About The Wine
Inside the bottle: With an average age of nearly 50 years this wine is one of the quiet superstars of the lineup. The balance of its time spent between stainless steel and a large, old 85 hectoliter foudre gives this wine generosity while keeping its acidic snap. It is a straight shooting, confident wine that never has a dull moment. Spice, loads of mineral, plush but taut fruits and plenty of acidity to keep it fresh. Given that it is the largest holding of the family, the price remains modest compared to its Premier Cru brethren across the river.

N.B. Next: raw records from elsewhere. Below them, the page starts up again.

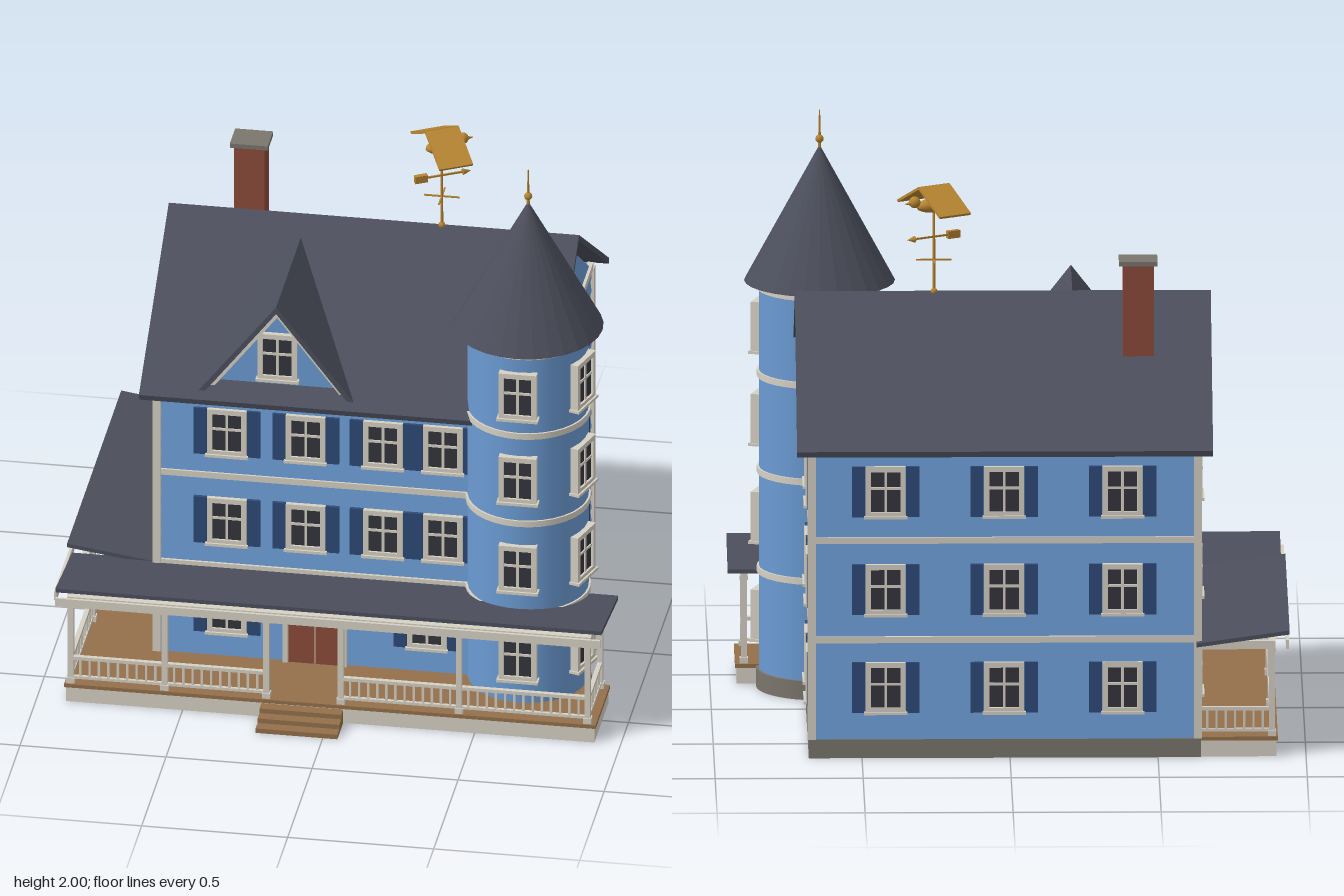
import * as THREE from 'three';

const paint = (name, color, extra = {}) => Object.assign(new THREE.MeshStandardMaterial({ color, ...extra }), { name });

export function createModel() {
  const M = {
    wall: paint('blue siding', 0x6b9bd3),
    trim: paint('cream trim', 0xd6d1c4),
    roof: paint('slate roof', 0x4c4f5c),
    shutter: paint('navy shutter', 0x2e4a78),
    glass: paint('dark glass', 0x34353d),
    brick: paint('brick red', 0x8c4a3a),
    wood: paint('deck wood', 0x94704a),
    stone: paint('grey stone', 0x7a756c),
    gold: paint('old gold', 0xb88632),
  };
  const model = new THREE.Group();
  model.name = 'house';

  const group = (name, parent = model) => {
    const g = new THREE.Group();
    g.name = name;
    parent.add(g);
    return g;
  };
  const add = (parent, name, geo, mat, x = 0, y = 0, z = 0) => {
    const m = new THREE.Mesh(geo, mat);
    m.name = name;
    m.position.set(x, y, z);
    parent.add(m);
    return m;
  };
  const box = (parent, name, mat, w, h, d, x, y, z) => add(parent, name, new THREE.BoxGeometry(w, h, d), mat, x, y, z);
  // box given by its lower and upper corners
  const span = (parent, name, mat, [x0, y0, z0], [x1, y1, z1]) =>
    box(parent, name, mat, x1 - x0, y1 - y0, z1 - z0, (x0 + x1) / 2, (y0 + y1) / 2, (z0 + z1) / 2);
  const cyl = (parent, name, mat, r0, r1, h, x, y, z, n = 32) =>
    add(parent, name, new THREE.CylinderGeometry(r0, r1, h, n), mat, x, y, z);
  // outline in (across, up), extruded along z from 0 to depth
  const slab = (points, depth) => new THREE.ExtrudeGeometry(
    new THREE.Shape(points.map(p => new THREE.Vector2(...p))), { depth, bevelEnabled: false });

  // ---- main body -------------------------------------------------------
  const X0 = -0.635, X1 = 0.67, Z0 = -0.7, Z1 = 0.37, CX = (X0 + X1) / 2, CZ = (Z0 + Z1) / 2;
  const W = X1 - X0, D = Z1 - Z0, RIDGE = 1.47;
  const body = group('mainBody');
  box(body, 'foundation', M.stone, W + 0.02, 0.065, D + 0.02, CX, 0.0325, CZ);

  // overlapping clapboards: every board leans out at its lower edge
  const siding = group('siding', body), rows = 20, bh = 1.035 / rows;
  for (let i = 0; i < rows; i++) {
    const g = new THREE.BoxGeometry(W, bh, D), p = g.attributes.position;
    for (let k = 0; k < p.count; k++) if (p.getY(k) < 0) {
      p.setX(k, p.getX(k) + Math.sign(p.getX(k)) * 0.006);
      p.setZ(k, p.getZ(k) + Math.sign(p.getZ(k)) * 0.006);
    }
    g.computeVertexNormals();
    add(siding, 'clapboard', g, M.wall, CX, 0.065 + bh * (i + 0.5), CZ);
  }
  // floor bands and corner boards
  for (const y of [0.41, 0.755, 1.09]) {
    if (y < 1.05) box(body, 'floorBand', M.trim, W + 0.02, 0.022, D + 0.02, CX, y, CZ);
    else for (const x of [X0, X1]) box(body, 'gableBand', M.trim, 0.02, 0.025, D, x, y, CZ);
  }
  for (const x of [X0, X1]) for (const z of [Z0, Z1])
    box(body, 'cornerBoard', M.trim, 0.028, 1.02, 0.028, x, 0.575, z);

  // gable walls and main roof
  const turn = m => { m.rotation.y = -Math.PI / 2; return m; }; // profile across z, depth toward -x
  const hz = D / 2;
  turn(add(body, 'gableWalls', slab([[-hz, 1.08], [hz, 1.08], [0, 1.455]], W), M.wall, X1, 0, CZ));
  turn(add(body, 'mainRoof', slab([[-0.61, 1.06], [0, RIDGE], [0.61, 1.06], [0.615, 1.08], [0, 1.492], [-0.615, 1.08]], 1.405),
    M.roof, 0.72, 0, CZ));

  // ---- windows ---------------------------------------------------------
  const windowUnit = (parent, x, y, z, angle, shutters = true, w = 0.135, h = 0.175) => {
    const g = group('window', parent), t = 0.018;
    g.position.set(x, y, z);
    g.rotation.y = angle;
    box(g, 'pane', M.glass, w - 0.01, h - 0.01, 0.02, 0, 0, 0);
    for (const s of [-1, 1]) {
      box(g, 'frameSide', M.trim, t, h, 0.036, s * (w - t) / 2, 0, 0);
      box(g, 'frameRail', M.trim, w, t, 0.036, 0, s * (h - t) / 2, 0);
      if (shutters) box(g, 'shutter', M.shutter, 0.045, h, 0.028, s * (w / 2 + 0.024), 0, 0);
    }
    box(g, 'mullion', M.trim, 0.009, h, 0.028, 0, 0, 0);
    box(g, 'sashBar', M.trim, w, 0.009, 0.028, 0, 0.012, 0);
    box(g, 'sill', M.trim, w + 0.012, 0.01, 0.05, 0, -h / 2, 0);
  };
  const wins = group('windows'), floors = [0.245, 0.585, 0.925];
  floors.forEach((y, i) => {
    for (const x of i ? [-0.395, -0.125, 0.14, 0.345] : [-0.395, 0.29]) windowUnit(wins, x, y, Z1, 0);
    for (const x of [-0.38, 0.02, 0.42]) windowUnit(wins, x, y, Z0, Math.PI);
    for (const z of [-0.21, -0.49]) windowUnit(wins, X1, y, z, Math.PI / 2);
    for (const z of [-0.4, 0.06]) windowUnit(wins, X0, y, z, -Math.PI / 2);
  });

  // ---- dormer ----------------------------------------------------------
  const dormer = group('dormer');
  dormer.position.x = -0.22;
  add(dormer, 'dormerWall', slab([[-0.25, 1.08], [0.25, 1.08], [0, 1.4]], 0.45), M.wall, 0, 0, -0.07);
  add(dormer, 'dormerRoof', slab([[-0.285, 1.075], [-0.262, 1.075], [0, 1.415], [0.262, 1.075], [0.285, 1.075], [0, 1.44]], 0.52),
    M.roof, 0, 0, -0.1);
  add(dormer, 'rakeTrim', slab([[-0.262, 1.075], [-0.243, 1.075], [0, 1.39], [0.243, 1.075], [0.262, 1.075], [0, 1.415]], 0.02),
    M.trim, 0, 0, 0.38);
  box(dormer, 'dormerSill', M.trim, 0.5, 0.015, 0.04, 0, 1.095, 0.385);
  windowUnit(dormer, 0, 1.235, 0.38, 0, false);

  // ---- corner tower ----------------------------------------------------
  const tower = group('tower'), R = 0.205;
  tower.position.set(0.63, 0, 0.34);
  cyl(tower, 'towerBase', M.stone, R + 0.01, R + 0.01, 0.065, 0, 0.0325, 0);
  cyl(tower, 'towerWall', M.wall, R, R, 1.35, 0, 0.735, 0);
  for (const y of [0.41, 0.755, 1.09, 1.395]) cyl(tower, 'towerBand', M.trim, R + 0.007, R + 0.007, 0.022, 0, y, 0);
  for (const y of [...floors, 1.245]) for (const a of [0, 1.26])
    windowUnit(tower, R * Math.sin(a), y, R * Math.cos(a), a, false, 0.13);
  const cone = new THREE.ConeGeometry(0.255, 0.47, 28).toNonIndexed();
  cone.computeVertexNormals();
  add(tower, 'towerRoof', cone, M.roof, 0, 1.645, 0);
  cyl(tower, 'spire', M.gold, 0.002, 0.006, 0.14, 0, 1.93, 0, 8);
  add(tower, 'spireBall', new THREE.SphereGeometry(0.014, 12, 8), M.gold, 0, 1.9, 0);

  // ---- chimney ---------------------------------------------------------
  const chimney = group('chimney');
  box(chimney, 'chimneyStack', M.brick, 0.105, 0.44, 0.085, -0.437, 1.42, -0.375);
  box(chimney, 'chimneyCap', M.stone, 0.13, 0.016, 0.11, -0.437, 1.645, -0.375);

  // ---- porch -----------------------------------------------------------
  const porch = group('porch');
  span(porch, 'frontBase', M.trim, [-0.9, 0, Z1], [0.91, 0.055, 0.66]);
  span(porch, 'sideBase', M.trim, [-0.9, 0, Z0], [X0, 0.055, Z1]);
  span(porch, 'frontDeck', M.wood, [-0.905, 0.055, Z1], [0.915, 0.068, 0.665]);
  span(porch, 'sideDeck', M.wood, [-0.905, 0.055, Z0], [X0, 0.068, Z1]);
  for (let i = 0; i < 3; i++)
    span(porch, 'step', M.wood, [-0.23, 0, 0.66], [0.05, 0.017 * (i + 1), 0.78 - 0.04 * i]);

  // roofs rise gently away from the walls
  const lean = [[0, 0.388], [0.345, 0.432], [0.345, 0.446], [0, 0.402]];
  const frontRoof = add(porch, 'frontPorchRoof', slab(lean, 1.87), M.roof, 0.94, 0, 0.35);
  frontRoof.rotation.y = -Math.PI / 2;
  const sideRoof = add(porch, 'sidePorchRoof', slab(lean.map(([a, y]) => [-a * 0.91, y]).reverse(), 1.11), M.roof, -0.63, 0, -0.74);
  span(porch, 'frontFascia', M.trim, [-0.93, 0.38, 0.688], [0.935, 0.41, 0.698]);
  span(porch, 'sideFascia', M.trim, [-0.942, 0.38, -0.73], [-0.932, 0.41, 0.655]);

  // posts, beams and railings along straight runs
  const E = 0.645, L = -0.885, RT = 0.885;
  span(porch, 'frontBeam', M.trim, [L - 0.012, 0.37, E - 0.012], [RT + 0.012, 0.398, E + 0.012]);
  span(porch, 'leftBeam', M.trim, [L - 0.012, 0.37, -0.69], [L + 0.012, 0.398, E]);
  span(porch, 'rightBeam', M.trim, [RT - 0.012, 0.37, 0.38], [RT + 0.012, 0.398, E]);
  span(porch, 'backBeam', M.trim, [L, 0.37, -0.692], [X0, 0.398, -0.668]);
  const frontX = [L, -0.563, -0.215, 0.04, 0.445, RT], leftZ = [-0.68, -0.24, 0.2];
  const posts = [...frontX.map(x => [x, E]), ...leftZ.map(z => [L, z]), [RT, 0.39]];
  for (const [x, z] of posts) {
    box(porch, 'post', M.trim, 0.02, 0.31, 0.02, x, 0.22, z);
    box(porch, 'postFoot', M.trim, 0.028, 0.02, 0.028, x, 0.078, z);
    box(porch, 'postCap', M.trim, 0.028, 0.014, 0.028, x, 0.365, z);
  }
  const railing = (x0, z0, x1, z1) => {
    const g = group('railing', porch), len = Math.hypot(x1 - x0, z1 - z0), n = Math.round(len / 0.032);
    g.position.set((x0 + x1) / 2, 0, (z0 + z1) / 2);
    g.rotation.y = Math.atan2(-(z1 - z0), x1 - x0);
    box(g, 'topRail', M.trim, len, 0.012, 0.016, 0, 0.162, 0);
    box(g, 'bottomRail', M.trim, len, 0.01, 0.012, 0, 0.088, 0);
    for (let i = 1; i < n; i++) box(g, 'baluster', M.trim, 0.008, 0.07, 0.008, len * (i / n - 0.5), 0.125, 0);
  };
  for (let i = 0; i < 5; i++) if (i !== 2) railing(frontX[i], E, frontX[i + 1], E);
  [...leftZ, E].forEach((z, i, all) => { if (i) railing(L, all[i - 1], L, z); });
  railing(RT, E, RT, 0.39);
  railing(L, -0.68, X0, -0.68);

  // ---- front door ------------------------------------------------------
  const door = group('frontDoor');
  door.position.set(-0.093, 0, Z1);
  for (const s of [-1, 1]) {
    box(door, 'doorLeaf', M.brick, 0.089, 0.26, 0.03, s * 0.0465, 0.198, 0);
    box(door, 'doorJamb', M.trim, 0.018, 0.31, 0.045, s * 0.101, 0.22, 0);
  }
  box(door, 'doorGap', M.trim, 0.004, 0.26, 0.024, 0, 0.198, 0);
  box(door, 'transom', M.shutter, 0.185, 0.04, 0.024, 0, 0.35, 0);
  box(door, 'doorHeader', M.trim, 0.22, 0.016, 0.05, 0, 0.375, 0);

  // ---- weathervane -----------------------------------------------------
  const vane = group('weathervane');
  vane.position.set(0.25, 0, -0.165);
  cyl(vane, 'pole', M.gold, 0.004, 0.005, 0.31, 0, 1.635, 0, 8);
  add(vane, 'poleFoot', new THREE.SphereGeometry(0.012, 10, 8), M.gold, 0, 1.49, 0);
  box(vane, 'compassBar', M.gold, 0.12, 0.005, 0.005, 0, 1.6, 0);
  box(vane, 'compassBar', M.gold, 0.005, 0.005, 0.12, 0, 1.6, 0);
  const flyer = group('bird', vane);
  flyer.rotation.y = 0.51;
  box(flyer, 'arrowShaft', M.gold, 0.16, 0.006, 0.006, 0.005, 1.68, 0);
  box(flyer, 'arrowTail', M.gold, 0.045, 0.026, 0.018, -0.075, 1.68, 0);
  cyl(flyer, 'arrowTip', M.gold, 0, 0.012, 0.03, 0.09, 1.68, 0, 8).rotation.z = -Math.PI / 2;
  add(flyer, 'birdBody', new THREE.SphereGeometry(0.03, 16, 10), M.gold, 0.005, 1.79, 0).scale.set(2.1, 0.8, 1);
  add(flyer, 'birdHead', new THREE.SphereGeometry(0.02, 12, 8), M.gold, 0.075, 1.808, 0);
  cyl(flyer, 'beak', M.gold, 0, 0.008, 0.025, 0.102, 1.806, 0, 8).rotation.z = -Math.PI / 2;
  for (const s of [-1, 1])
    box(flyer, 'wing', M.gold, 0.12, 0.009, 0.162, 0, 1.818, s * 0.072).rotation.x = s * 0.47;

  return model;
}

Terroir: The Collets are the biggest owners on this hill with 10 hectares divided up into 15 different parcels. The Vaillons hill has extremely high concentration of active limestone; Gilles Collet says about 70%, nearly the same as the Montmains. There is very little clay topsoil before you hit the mother rock of Kimmeridgian stone. The somewhat steep slopes reach higher elevations than its sister hill, Montmains, to south. South-facing, the Vaillons has great advantages in even-ripening across the hill.